London is home to about 40 breeding pairs of peregrine falcons (PA)
London is home to about 40 breeding pairs of peregrine falcons (PA)

Scientists have discovered that during lockdown London's peregrine falcons were forced to consume more parakeets.

According to King's College London, as pigeons fled urban areas during the Covid epidemic, peregrines had to find substitutes. Researchers came to the conclusion that it was because locals weren't feeding birds bread.

London has about 40 breeding pairs, one of the densest populations of peregrine falcons, which are the world's fastest birds. They are believed to have arrived in UK towns for the first time in the 1990s, drawn by the profusion of pigeons. The increasing number of ring-necked parakeets and pigeons that may be harming native species is something that bird conservation organisations are hoping to address with these birds.

Here is what you need to know about the changed diet of London’s peregrine falcons, according to research by King’s College London.

London falcons’ parakeet diet

Throughout three breeding seasons, the researchers studied peregrine nutrition and reproduction at 31 locations in 27 UK towns using online nest cameras. The first time frame, from March to June 2020, fell during the first Covid-19 lockdown in England. During this time, the diet of peregrine falcons consisted of 35 per cent pigeons, 36 per cent starlings and 18 per cent parakeets. Pigeons constituted roughly half of the falcons' food over the subsequent times that were observed.

Brandon Mak from King’s College London, said: “Peregrine falcons are not fussy eaters and they will eat whatever birds they can find. As pigeons moved away from central London during the lockdown as a result of less food, the peregrines had to find alternative food. Now that the pigeons are back in the city, the peregrine falcons have gone back to primarily eating them.”

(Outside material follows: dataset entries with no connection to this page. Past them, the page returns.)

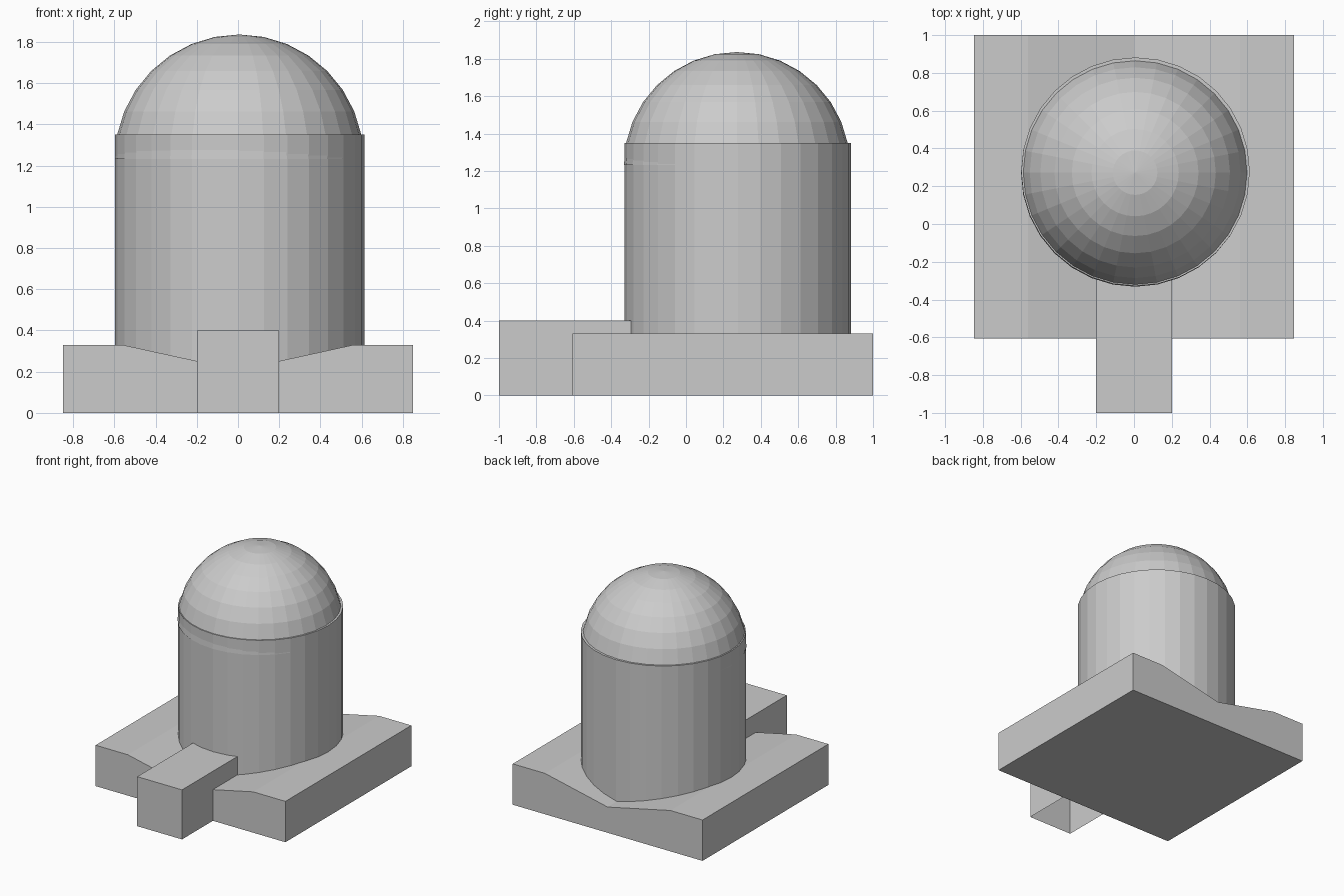
import bpy, bmesh

if "Cube" in bpy.data.objects:
    bpy.data.objects.remove(bpy.data.objects["Cube"])


def make_object(name, bm):
    bmesh.ops.recalc_face_normals(bm, faces=bm.faces)
    mesh = bpy.data.meshes.new(name)
    bm.to_mesh(mesh)
    bm.free()
    obj = bpy.data.objects.new(name, mesh)
    bpy.context.collection.objects.link(obj)
    return obj


def extrude_y(name, profile, y0, y1):
    """Sweep an (x, z) outline from y0 to y1."""
    bm = bmesh.new()
    face = bm.faces.new([bm.verts.new((x, y0, z)) for x, z in profile])
    ret = bmesh.ops.extrude_face_region(bm, geom=[face], use_keep_orig=True)
    verts = [v for v in ret["geom"] if isinstance(v, bmesh.types.BMVert)]
    bmesh.ops.translate(bm, verts=verts, vec=(0, y1 - y0, 0))
    return make_object(name, bm)


# Base slab with a shallow V valley along its top
half = [(0.0, 0.208), (0.56, 0.33), (0.848, 0.33), (0.848, 0.0)]
outline = half + [(-x, z) for x, z in reversed(half) if x > 0]
extrude_y("base", outline, -0.606, 1.0)

# Entrance block: open underneath and where it runs into the drum
block = extrude_y("entrance_block",
                  [(-0.2, 0.0), (-0.2, 0.4), (0.2, 0.4), (0.2, 0.0)], -1.0, -0.29)
bm = bmesh.new()
bm.from_mesh(block.data)
bm.normal_update()
hidden = [f for f in bm.faces if f.normal.z < -0.5 or f.normal.y > 0.5]
bmesh.ops.delete(bm, geom=hidden, context='FACES')
bm.to_mesh(block.data)
bm.free()

# Drum
z0, z1 = 0.2, 1.35
bpy.ops.mesh.primitive_cylinder_add(vertices=32, radius=0.605, depth=z1 - z0,
                                    location=(0.008, 0.277, (z0 + z1) / 2))
bpy.context.object.name = "drum"

# Dome: upper part of a faceted sphere, cut below the rim of the drum
bpy.ops.mesh.primitive_uv_sphere_add(segments=32, ring_count=16, radius=0.604,
                                     location=(0.006, 0.272, 1.232))
dome = bpy.context.object
dome.name = "dome"
bm = bmesh.new()
bm.from_mesh(dome.data)
bmesh.ops.delete(bm, geom=[v for v in bm.verts if v.co.z < -0.01], context='VERTS')
bm.to_mesh(dome.data)
bm.free()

The Global Anthropause Raptor Research Network, which examines how lockdowns have affected raptors worldwide, will benefit from the findings of this study.